• What you have to do: Output all of the data below exactly as given.

#### Provided records ####

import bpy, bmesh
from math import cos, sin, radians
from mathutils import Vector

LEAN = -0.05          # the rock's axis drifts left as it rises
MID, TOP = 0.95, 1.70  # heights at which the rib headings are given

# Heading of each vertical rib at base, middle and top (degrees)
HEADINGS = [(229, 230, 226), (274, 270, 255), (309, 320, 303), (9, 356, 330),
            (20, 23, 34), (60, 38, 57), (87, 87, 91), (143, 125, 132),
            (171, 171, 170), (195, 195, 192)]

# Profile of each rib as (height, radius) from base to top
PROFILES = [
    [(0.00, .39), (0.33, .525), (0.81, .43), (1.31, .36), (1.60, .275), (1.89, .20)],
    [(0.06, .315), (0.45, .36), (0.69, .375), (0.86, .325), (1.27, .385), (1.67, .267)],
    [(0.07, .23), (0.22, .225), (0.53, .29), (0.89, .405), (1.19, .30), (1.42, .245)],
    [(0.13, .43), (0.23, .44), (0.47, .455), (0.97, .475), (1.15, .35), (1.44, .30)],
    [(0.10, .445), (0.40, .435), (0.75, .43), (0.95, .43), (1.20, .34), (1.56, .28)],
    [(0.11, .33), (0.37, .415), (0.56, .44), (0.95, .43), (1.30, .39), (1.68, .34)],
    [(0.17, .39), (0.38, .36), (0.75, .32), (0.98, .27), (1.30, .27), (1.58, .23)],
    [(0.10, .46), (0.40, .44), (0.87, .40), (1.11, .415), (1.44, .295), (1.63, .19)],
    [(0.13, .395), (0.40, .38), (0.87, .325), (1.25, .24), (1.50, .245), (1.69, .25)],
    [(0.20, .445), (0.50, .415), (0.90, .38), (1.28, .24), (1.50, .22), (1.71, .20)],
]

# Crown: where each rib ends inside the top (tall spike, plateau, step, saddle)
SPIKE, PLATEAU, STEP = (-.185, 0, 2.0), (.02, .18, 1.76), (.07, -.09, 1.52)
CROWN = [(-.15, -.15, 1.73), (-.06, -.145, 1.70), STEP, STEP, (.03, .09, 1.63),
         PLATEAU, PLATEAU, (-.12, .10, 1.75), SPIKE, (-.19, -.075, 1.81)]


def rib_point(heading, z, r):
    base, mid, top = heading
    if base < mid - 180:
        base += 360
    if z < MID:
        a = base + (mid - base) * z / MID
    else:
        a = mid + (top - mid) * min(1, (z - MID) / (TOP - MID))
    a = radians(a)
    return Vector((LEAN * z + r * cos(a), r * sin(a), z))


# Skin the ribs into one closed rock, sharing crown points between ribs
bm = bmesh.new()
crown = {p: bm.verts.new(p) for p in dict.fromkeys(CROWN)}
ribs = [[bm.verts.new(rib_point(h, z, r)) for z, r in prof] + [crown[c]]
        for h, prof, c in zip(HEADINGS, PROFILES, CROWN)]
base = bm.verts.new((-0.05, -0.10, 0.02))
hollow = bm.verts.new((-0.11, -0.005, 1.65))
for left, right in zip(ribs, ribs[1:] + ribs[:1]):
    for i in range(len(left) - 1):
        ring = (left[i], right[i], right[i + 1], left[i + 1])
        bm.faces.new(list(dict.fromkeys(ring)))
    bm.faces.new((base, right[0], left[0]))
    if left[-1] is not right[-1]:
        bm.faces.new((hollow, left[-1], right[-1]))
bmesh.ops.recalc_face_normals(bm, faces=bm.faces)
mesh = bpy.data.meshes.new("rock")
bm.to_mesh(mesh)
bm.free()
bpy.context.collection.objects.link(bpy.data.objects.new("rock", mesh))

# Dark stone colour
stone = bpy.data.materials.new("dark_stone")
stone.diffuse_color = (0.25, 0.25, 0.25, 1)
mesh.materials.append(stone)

####

• Answer to the exercise:
import bpy, bmesh
from math import cos, sin, radians
from mathutils import Vector

LEAN = -0.05          # the rock's axis drifts left as it rises
MID, TOP = 0.95, 1.70  # heights at which the rib headings are given

# Heading of each vertical rib at base, middle and top (degrees)
HEADINGS = [(229, 230, 226), (274, 270, 255), (309, 320, 303), (9, 356, 330),
            (20, 23, 34), (60, 38, 57), (87, 87, 91), (143, 125, 132),
            (171, 171, 170), (195, 195, 192)]

# Profile of each rib as (height, radius) from base to top
PROFILES = [
    [(0.00, .39), (0.33, .525), (0.81, .43), (1.31, .36), (1.60, .275), (1.89, .20)],
    [(0.06, .315), (0.45, .36), (0.69, .375), (0.86, .325), (1.27, .385), (1.67, .267)],
    [(0.07, .23), (0.22, .225), (0.53, .29), (0.89, .405), (1.19, .30), (1.42, .245)],
    [(0.13, .43), (0.23, .44), (0.47, .455), (0.97, .475), (1.15, .35), (1.44, .30)],
    [(0.10, .445), (0.40, .435), (0.75, .43), (0.95, .43), (1.20, .34), (1.56, .28)],
    [(0.11, .33), (0.37, .415), (0.56, .44), (0.95, .43), (1.30, .39), (1.68, .34)],
    [(0.17, .39), (0.38, .36), (0.75, .32), (0.98, .27), (1.30, .27), (1.58, .23)],
    [(0.10, .46), (0.40, .44), (0.87, .40), (1.11, .415), (1.44, .295), (1.63, .19)],
    [(0.13, .395), (0.40, .38), (0.87, .325), (1.25, .24), (1.50, .245), (1.69, .25)],
    [(0.20, .445), (0.50, .415), (0.90, .38), (1.28, .24), (1.50, .22), (1.71, .20)],
]

# Crown: where each rib ends inside the top (tall spike, plateau, step, saddle)
SPIKE, PLATEAU, STEP = (-.185, 0, 2.0), (.02, .18, 1.76), (.07, -.09, 1.52)
CROWN = [(-.15, -.15, 1.73), (-.06, -.145, 1.70), STEP, STEP, (.03, .09, 1.63),
         PLATEAU, PLATEAU, (-.12, .10, 1.75), SPIKE, (-.19, -.075, 1.81)]


def rib_point(heading, z, r):
    base, mid, top = heading
    if base < mid - 180:
        base += 360
    if z < MID:
        a = base + (mid - base) * z / MID
    else:
        a = mid + (top - mid) * min(1, (z - MID) / (TOP - MID))
    a = radians(a)
    return Vector((LEAN * z + r * cos(a), r * sin(a), z))


# Skin the ribs into one closed rock, sharing crown points between ribs
bm = bmesh.new()
crown = {p: bm.verts.new(p) for p in dict.fromkeys(CROWN)}
ribs = [[bm.verts.new(rib_point(h, z, r)) for z, r in prof] + [crown[c]]
        for h, prof, c in zip(HEADINGS, PROFILES, CROWN)]
base = bm.verts.new((-0.05, -0.10, 0.02))
hollow = bm.verts.new((-0.11, -0.005, 1.65))
for left, right in zip(ribs, ribs[1:] + ribs[:1]):
    for i in range(len(left) - 1):
        ring = (left[i], right[i], right[i + 1], left[i + 1])
        bm.faces.new(list(dict.fromkeys(ring)))
    bm.faces.new((base, right[0], left[0]))
    if left[-1] is not right[-1]:
        bm.faces.new((hollow, left[-1], right[-1]))
bmesh.ops.recalc_face_normals(bm, faces=bm.faces)
mesh = bpy.data.meshes.new("rock")
bm.to_mesh(mesh)
bm.free()
bpy.context.collection.objects.link(bpy.data.objects.new("rock", mesh))

# Dark stone colour
stone = bpy.data.materials.new("dark_stone")
stone.diffuse_color = (0.25, 0.25, 0.25, 1)
mesh.materials.append(stone)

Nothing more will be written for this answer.